Perhaps I could enjoy Mardi Gras more if I wasnít in the newspaper business. We have to work it, so we canít just bring an ice chest of beer and a folding chair to the sidewalk and enjoy ourselves, though sometimes we do anyway, donít tell anyone! Yes, Mardi Gras is a chore for us, because each newsroom staff member has to be at a certain kreweís stand to catch The Toast. Thatís when the King and Queenís float stops and they toast the captains and such on the stand. This is big news, you understand, and we simply must get that toast on film (or on a memory card, nowadays.)

As it was, in the old days before computer systems, when the royalty was announced that Monday, we had to lock up the front page in the office safe. Thatís how much people wanted to know who was King Sucrose. Today, the page is done on computer and the files are not accessible to the general public, though I believe some Krewe members have attempted to hack into our network in desperation.

Perhaps they donít go that far, but itís funny how theyíll call Monday and even as weíre readying the paper Tuesday.

"I was invited to the Sucrose ball, and I forgot who the king wasÖ?"

"This is The New York Times editor of Mardi Gras, can you tell me who the king is this year?"

"I have the Kingís robes hemmed, can you tell me how I can get them to him?"

"Who is King Fructose this year?"

And so on and so forth. Itís all, as I said, mysterious to me, having not experienced all this until I was an early teenager.

Soon as the parade is over, though, one of two things is going to happen with me: If the weatherís good and the waterís clear, Iíll head off to a pond and harass the perch. If the weatherís good and the waterís bad, or if everythingís bad, Iíll head home and take a nap. Were I not a newspaper employee, I could just nap right there in my folding chair by my ice chest, until the street sweeper comes, anyway.

Speaking of Tootsie Rolls, I wonder how they get those float-flattened candies off the road? It must take an industrial strength solvent or something. Tootsie Rolls were not originally invented as candy, you know: They were first conceived as an experimental body armor. Bullets would just lodge in them forever, never coming close to the wearerís vital organs. They later were used by dentists to remove faulty fillings or in some cases loose teeth, and finally as candy by some candy maker with a strange sense of humor.

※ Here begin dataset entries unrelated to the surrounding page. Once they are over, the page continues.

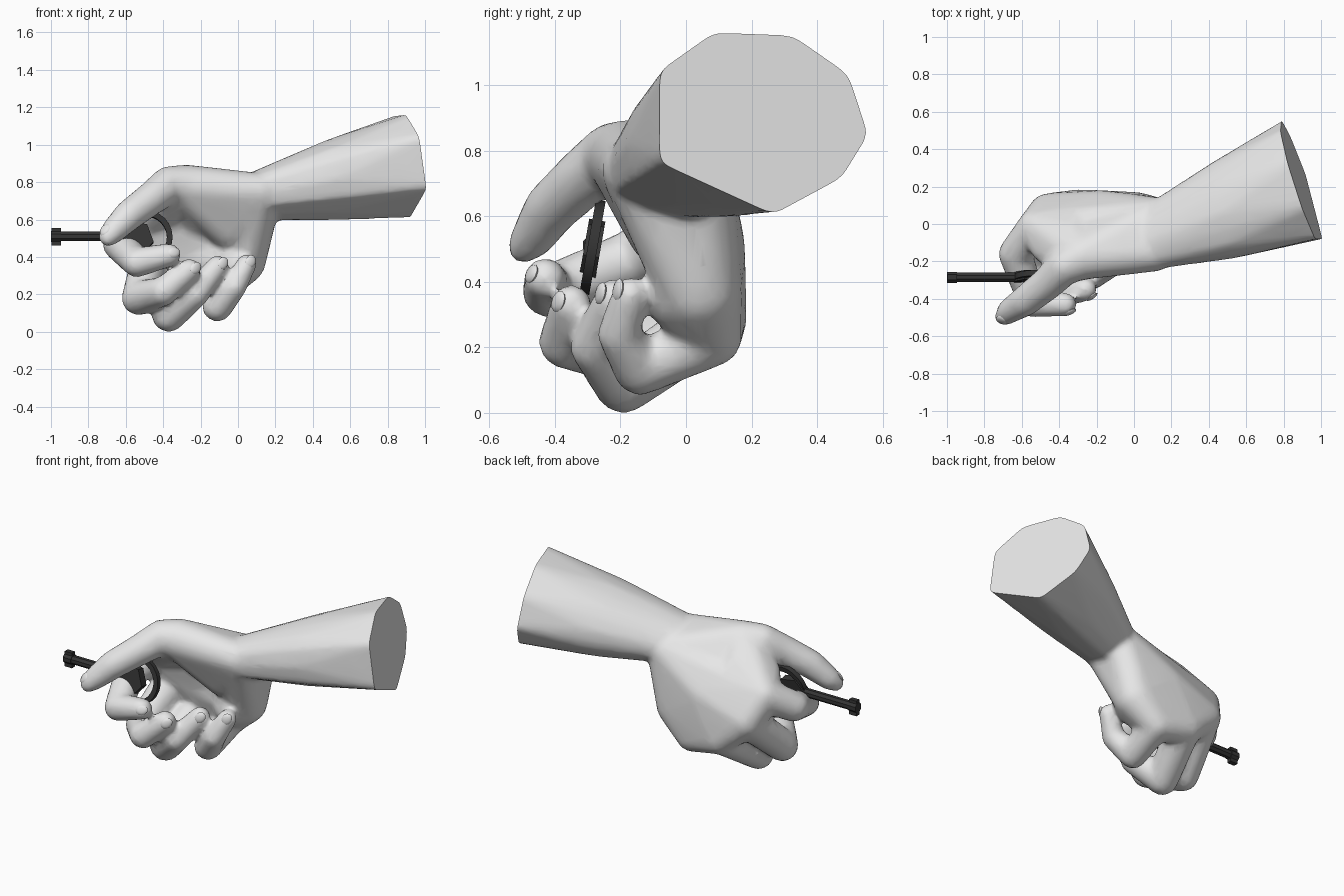
import bpy, bmesh, math
from mathutils import Vector, Matrix

if "Cube" in bpy.data.objects:
    bpy.data.objects.remove(bpy.data.objects["Cube"])


def material(name, c):
    m = bpy.data.materials.new(name)
    m.diffuse_color = (c[0], c[1], c[2], 1)
    m.use_nodes = True
    m.node_tree.nodes["Principled BSDF"].inputs["Base Color"].default_value = m.diffuse_color
    return m


SKIN = material("pale grey", (0.8, 0.8, 0.8))
DARK = material("dark metal", (0.035, 0.035, 0.035))

ball = bmesh.new()
bmesh.ops.create_icosphere(ball, subdivisions=3, radius=1)
DIRS = [v.co.copy() for v in ball.verts]
ball.free()


def make_object(name, bm, mat, angle=40):
    me = bpy.data.meshes.new(name)
    bm.to_mesh(me)
    bm.free()
    ob = bpy.data.objects.new(name, me)
    bpy.context.collection.objects.link(ob)
    me.materials.append(mat)
    bpy.ops.object.select_all(action='DESELECT')
    ob.select_set(True)
    bpy.context.view_layer.objects.active = ob
    bpy.ops.object.shade_smooth_by_angle(angle=math.radians(angle))
    return ob


body = bmesh.new()


def add_hull(points):
    """Add the convex hull of a point cloud to the body."""
    bm = bmesh.new()
    for p in points:
        bm.verts.new(p)
    bmesh.ops.convex_hull(bm, input=bm.verts[:])
    bmesh.ops.delete(bm, geom=[v for v in bm.verts if not v.link_faces], context='VERTS')
    bmesh.ops.recalc_face_normals(bm, faces=bm.faces[:])
    me = bpy.data.meshes.new("temp")
    bm.to_mesh(me)
    bm.free()
    body.from_mesh(me)
    bpy.data.meshes.remove(me)


def blob(*balls):
    """Hull around balls given as (x, y, z, radius)."""
    add_hull([Vector(b[:3]) + d * b[3] for b in balls for d in DIRS])


def chain(*balls):
    for a, b in zip(balls, balls[1:]):
        blob(a, b)


# palm: wrist, heel, knuckles and the back of the hand
wrist_in, wrist_out = (.11, -.15, .745, .105), (.11, .03, .69, .115)
heel = (.02, .04, .38, .13)
back = (-.17, .065, .52, .115)
k1, k2 = (-.525, -.02, .565, .10), (-.46, .06, .42, .105)
k3, k4 = (-.30, .085, .28, .10), (-.10, .08, .23, .09)
thumb0 = (-.28, -.18, .775, .12)
web = (-.33, -.06, .68, .10)
blob(wrist_in, wrist_out, back, thumb0)
blob(wrist_out, back, k1, k2, k3, k4)
blob(wrist_in, wrist_out, back, heel)
blob(back, k1, k2, web)
blob(back, k2, k3, heel)
blob(back, k3, k4, heel)
blob(wrist_in, thumb0, (-.05, -.06, .56, .12))
blob(thumb0, web, k1, (-.47, -.14, .65, .075))
blob(heel, (-.02, -.02, .36, .11), k4, wrist_out)

# thumb and four curled fingers
chain(thumb0, (-.37, -.225, .785, .10), (-.46, -.315, .715, .09), (-.58, -.41, .625, .083),
      (-.665, -.465, .54, .068), (-.695, -.495, .505, .05))
chain(k1, (-.635, -.16, .47, .09), (-.54, -.42, .37, .08), (-.37, -.43, .41, .064))
chain(k2, (-.53, -.20, .18, .093), (-.40, -.37, .215, .08), (-.26, -.35, .33, .063))
chain(k3, (-.37, -.19, .09, .092), (-.23, -.28, .20, .074), (-.11, -.22, .35, .06))
chain(k4, (-.11, -.14, .135, .082), (-.02, -.205, .24, .066), (.045, -.17, .36, .056))

# forearm running past its slanted cut, rounder towards the wrist
CUT = Vector((1, .325, .14))
rim = [(-.075, 1.04), (.09, 1.155), (.325, 1.145), (.49, 1.03),
       (.55, .85), (.47, .72), (.265, .61), (-.075, .765)]
arm = []
for i, (y, z) in enumerate(rim):
    y2, z2 = rim[(i + 1) % 8]
    for (py, pz, swell) in ((y, z, 0), ((y + y2) / 2, (z + z2) / 2, .07)):
        end = Vector((1.088 - .325 * py - .14 * pz, py, pz))
        dy, dz = py - .235, pz - .88
        start = Vector((.05, -.075 + dy * .53 * (1 + swell), .715 + dz * .45 * (1 + swell)))
        mid = start.lerp(end, .5) + Vector((0, dy, dz)) * (.03 + swell * .7)
        arm += [start, mid, start.lerp(end, 1.12)]
add_hull(arm)

# fuse the parts into one skin
raw = make_object("raw_hand", body, SKIN)
mod = raw.modifiers.new("fuse", 'REMESH')
mod.mode = 'VOXEL'
mod.voxel_size = .014
mod = raw.modifiers.new("soften", 'SMOOTH')
mod.factor = .5
mod.iterations = 14
mod = raw.modifiers.new("reduce", 'DECIMATE')
mod.ratio = .15
dg = bpy.context.evaluated_depsgraph_get()
skin = bpy.data.meshes.new_from_object(raw.evaluated_get(dg))
bpy.data.objects.remove(raw)
hand = bmesh.new()
hand.from_mesh(skin)
bpy.data.meshes.remove(skin)
bmesh.ops.bisect_plane(hand, geom=hand.verts[:] + hand.edges[:] + hand.faces[:],
                       plane_co=(1.088, 0, 0), plane_no=CUT, clear_outer=True)
bmesh.ops.holes_fill(hand, edges=[e for e in hand.edges if e.is_boundary], sides=0)
make_object("hand_and_forearm", hand, SKIN, 55)

# fingernails: flat ovals on the fingertips (centre, outward normal, length axis)
nails = bmesh.new()
for c, n, d, r in [((-.69, -.48, .525), (-.45, -.75, .48), (-.6, -.3, -.7), .055),
                   ((-.36, -.43, .41), (.35, -.85, .3), (.9, 0, .25), .06),
                   ((-.25, -.35, .335), (.5, -.8, .1), (.75, .1, .6), .06),
                   ((-.10, -.22, .36), (.4, -.9, .1), (.6, .25, .8), .057),
                   ((.05, -.17, .37), (.4, -.9, .1), (.4, .2, .85), .053)]:
    n, d = Vector(n).normalized(), Vector(d)
    d = (d - n * d.dot(n)).normalized()
    rot = Matrix((d, n.cross(d), n)).transposed().to_4x4()
    bmesh.ops.create_uvsphere(nails, u_segments=12, v_segments=6, radius=1,
                              matrix=Matrix.Translation(Vector(c) + n * r * .78) @ rot
                              @ Matrix.Diagonal((.038, .03, .012, 1)))
make_object("fingernails", nails, SKIN)


def rod(bm, x0, x1, r, sides=8, y=-.285, z=.51):
    bmesh.ops.create_cone(bm, cap_ends=True, segments=sides, radius1=r, radius2=r, depth=x1 - x0,
                          matrix=Matrix.Translation(((x0 + x1) / 2, y, z))
                          @ Matrix.Rotation(math.pi / 2, 4, 'Y')
                          @ Matrix.Rotation(math.pi / sides, 4, 'Z'))


# thin metal shaft with a blocky tip
shaft = bmesh.new()
rod(shaft, -.97, -.6, .027)
make_object("metal_shaft", shaft, DARK, 30)
tip = bmesh.new()
rod(tip, -1, -.945, .032)
bmesh.ops.create_cube(tip, size=1, matrix=Matrix.Translation((-.972, -.285, .508))
                      @ Matrix.Diagonal((.05, .03, .095, 1)))
make_object("shaft_tip", tip, DARK, 30)

# six-sided plate and ring held between thumb and finger
TILT = Matrix.Translation((-.495, -.285, .505)) @ Matrix.Rotation(math.radians(80), 4, 'X')
plate = bmesh.new()
bmesh.ops.create_cone(plate, cap_ends=True, segments=6, radius1=.1, radius2=.1, depth=.05,
                      matrix=TILT @ Matrix.Translation((-.055, -.01, 0))
                      @ Matrix.Rotation(math.radians(20), 4, 'Z'))
make_object("grip_plate", plate, DARK, 30)
ring = bmesh.new()
loops = []
for i in range(24):
    a = 2 * math.pi * i / 24
    loops.append([ring.verts.new(TILT @ Vector((math.cos(a) * r, math.sin(a) * r, h)))
                  for r, h in ((.115, -.015), (.145, -.015), (.145, .015), (.115, .015))])
for i in range(24):
    p, q = loops[i], loops[(i + 1) % 24]
    for j in range(4):
        k = (j + 1) % 4
        ring.faces.new((p[j], p[k], q[k], q[j]))
bmesh.ops.recalc_face_normals(ring, faces=ring.faces[:])
make_object("grip_ring", ring, DARK, 30)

But as Iíve said every year and will continue to say for many more, itís really comforting to see folks still throwing beads after that whole Manhattan Island thing. Before Chitimacha cancelled our parade, we would throw the beads back. Sort of like saying, "Thanks, but we want our island back, and could you please throw in the rest of the continent too? Except the Superfund sites. You can keep those."

Happy Mardi Gras. Whatever that means.